Source texts of formatted documents
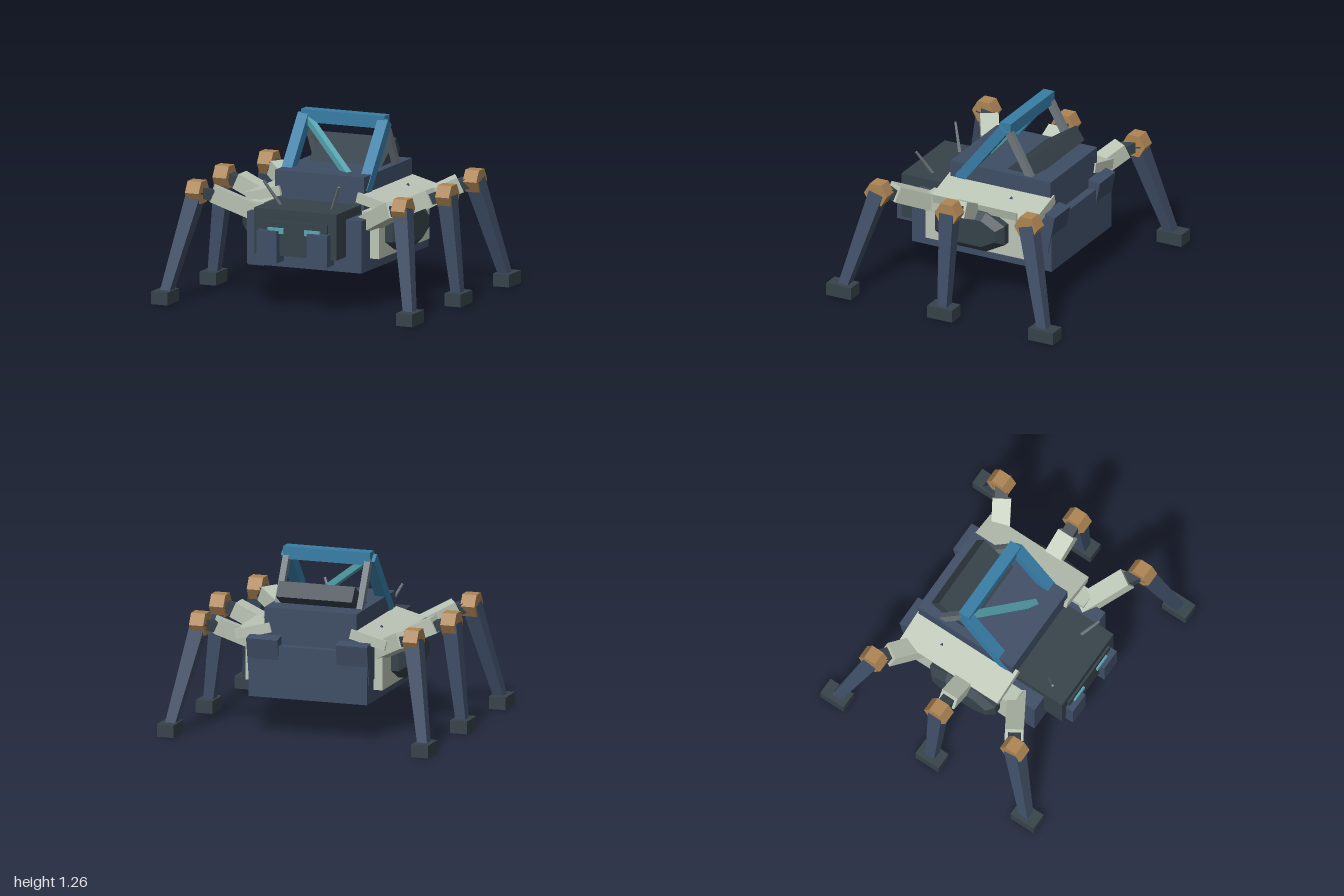
import * as THREE from 'three';

const mat = (name, color) => {
  const m = new THREE.MeshStandardMaterial({ color });
  m.name = name;
  m.flatShading = true;
  return m;
};

export function createModel() {
  const root = new THREE.Group();
  root.name = 'sixLeggedWalker';
  const navy = mat('navy', 0x3f4e66), dark = mat('charcoal', 0x36424a), pale = mat('paleArmour', 0xbcc6b6);
  const tan = mat('tan', 0xae8554), blue = mat('blue', 0x377da6), teal = mat('teal', 0x58a8b4), grey = mat('grey', 0x6d777e);
  const V = (x, y, z) => new THREE.Vector3(x, y, z);

  const add = (name, geo, material, pos = [0, 0, 0], rot = [0, 0, 0], parent = root) => {
    const m = new THREE.Mesh(geo, material);
    m.name = name;
    m.position.set(...pos);
    m.rotation.set(...rot);
    parent.add(m);
    return m;
  };
  const box = (name, material, size, pos, rot, parent) =>
    add(name, new THREE.BoxGeometry(...size), material, pos, rot, parent);

  // Box beam between two points, w wide and t tall, kept level sideways
  const beam = (name, material, a, b, w, t, parent = root) => {
    const m = box(name, material, [w, t, a.distanceTo(b)], [0, 0, 0], [0, 0, 0], parent);
    m.position.copy(a).lerp(b, 0.5);
    m.lookAt(b);
    return m;
  };

  // Hull
  box('lowerHull', navy, [0.875, 0.37, 1.1], [0, 0.452, -0.03]);
  box('upperHull', navy, [0.68, 0.32, 0.79], [0, 0.735, -0.125]);

  // Head with face plate
  box('head', dark, [0.635, 0.325, 0.42], [0, 0.5375, 0.46]);
  box('facePlate', dark, [0.5, 0.23, 0.03], [0, 0.505, 0.67]);

  // Eight-sided side pod with bevelled rim
  const podShape = new THREE.Shape([
    [0.115, -0.098], [0.225, -0.04], [0.225, 0.04], [0.115, 0.098],
    [-0.115, 0.098], [-0.225, 0.04], [-0.225, -0.04], [-0.115, -0.098],
  ].map(([x, y]) => new THREE.Vector2(x, y)));
  const podGeo = new THREE.ExtrudeGeometry(podShape, {
    depth: 0.09, bevelEnabled: true, bevelSize: 0.05, bevelThickness: 0.05, bevelSegments: 1,
  });
  podGeo.center().rotateY(Math.PI / 2);

  const finGeo = new THREE.CylinderGeometry(0.004, 0.05, 0.07, 3);

  for (const s of [1, -1]) {
    const side = s > 0 ? 'left' : 'right';
    // Armour and pods
    box(side + 'SidePlate', pale, [0.13, 0.33, 0.83], [s * 0.44, 0.515, -0.035]);
    box(side + 'ShoulderPlate', pale, [0.27, 0.07, 0.825], [s * 0.425, 0.72, -0.118], [0, 0, -s * 0.255]);
    add(side + 'Pod', podGeo, dark, [s * 0.515, 0.523, 0]);
    add(side + 'Fin', finGeo, navy, [s * 0.43, 0.735, -0.26], [0, s * 0.5, 0]);
    box(side + 'RearBlock', navy, [0.23, 0.28, 0.15], [s * 0.33, 0.56, -0.508], [-0.19, 0, 0]);

    // Face details
    box(side + 'Mandible', navy, [0.155, 0.225, 0.12], [s * 0.1925, 0.4425, 0.67]);
    box(side + 'Eye', teal, [0.12, 0.04, 0.02], [s * 0.14, 0.555, 0.69]);
    const base = V(s * 0.19, 0.68, 0.48), tip = V(s * 0.287, 0.875, 0.57);
    const antenna = add(side + 'Antenna', new THREE.CylinderGeometry(0.009, 0.013, base.distanceTo(tip), 6), grey);
    antenna.position.copy(base).lerp(tip, 0.5);
    antenna.quaternion.setFromUnitVectors(V(0, 1, 0), tip.clone().sub(base).normalize());

    // Roll cage uprights and rear struts
    beam(side + 'CageUpright', blue, V(s * 0.305, 0.77, 0.205), V(s * 0.305, 1.215, -0.145), 0.08, 0.075);
    beam(side + 'CageStrut', grey, V(s * 0.3, 1.2, -0.165), V(s * 0.3, 0.84, -0.365), 0.045, 0.05);

    // Legs: thigh, connector, knee, shin, foot
    for (const f of [1, 0, -1]) {
      const leg = new THREE.Group();
      leg.name = side + ['Rear', 'Middle', 'Front'][f + 1] + 'Leg';
      root.add(leg);
      const knee = f ? V(s * 0.7875, 0.762, f * 0.592) : V(s * 0.8525, 0.762, 0);
      const thighEnd = f ? V(s * 0.7, 0.745, f * 0.527) : V(s * 0.74, 0.745, 0);
      const hip = f ? V(s * 0.4, 0.585, f * 0.345) : V(s * 0.42, 0.6, 0);
      const ankle = V(s * 0.932, 0.07, f * 0.787);
      beam('thigh', pale, hip, thighEnd, 0.13, 0.115, leg);
      beam('connector', dark, hip.clone().lerp(thighEnd, 0.8), knee, 0.09, 0.075, leg);
      add('knee', new THREE.CylinderGeometry(0.09, 0.09, 0.105, 6).rotateZ(Math.PI / 2), tan,
        knee.toArray(), [0, 0, 0], leg);
      const shinGeo = new THREE.CylinderGeometry(0.055 * Math.SQRT2, 0.036 * Math.SQRT2, knee.distanceTo(ankle), 4);
      const shin = add('shin', shinGeo.rotateY(Math.PI / 4), navy, [0, 0, 0], [0, 0, 0], leg);
      shin.position.copy(knee).lerp(ankle, 0.5);
      shin.quaternion.setFromUnitVectors(V(0, 1, 0), knee.clone().sub(ankle).normalize());
      box('foot', dark, [0.125, 0.09, 0.195], [s * 0.9375, 0.045, f * 0.797], [0, 0, 0], leg);
    }
  }

  // Cage top bar, diagonal brace and tilted rear box
  box('cageTopBar', blue, [0.64, 0.09, 0.085], [0, 1.215, -0.152]);
  beam('cageBrace', teal, V(-0.28, 1.2, -0.135), V(0.16, 0.87, 0.135), 0.045, 0.045);
  box('rearPowerBox', dark, [0.56, 0.118, 0.4], [0, 0.897, -0.254], [0.588, 0, 0]);

  return root;
}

> **What is expected**:
Please set down exactly the lines from the first line of the data above through the line with "root.name = 'sixLeggedWalker';", both included, leaving out the pictures.

> **Written solution**:
import * as THREE from 'three';

const mat = (name, color) => {
  const m = new THREE.MeshStandardMaterial({ color });
  m.name = name;
  m.flatShading = true;
  return m;
};

export function createModel() {
  const root = new THREE.Group();
  root.name = 'sixLeggedWalker';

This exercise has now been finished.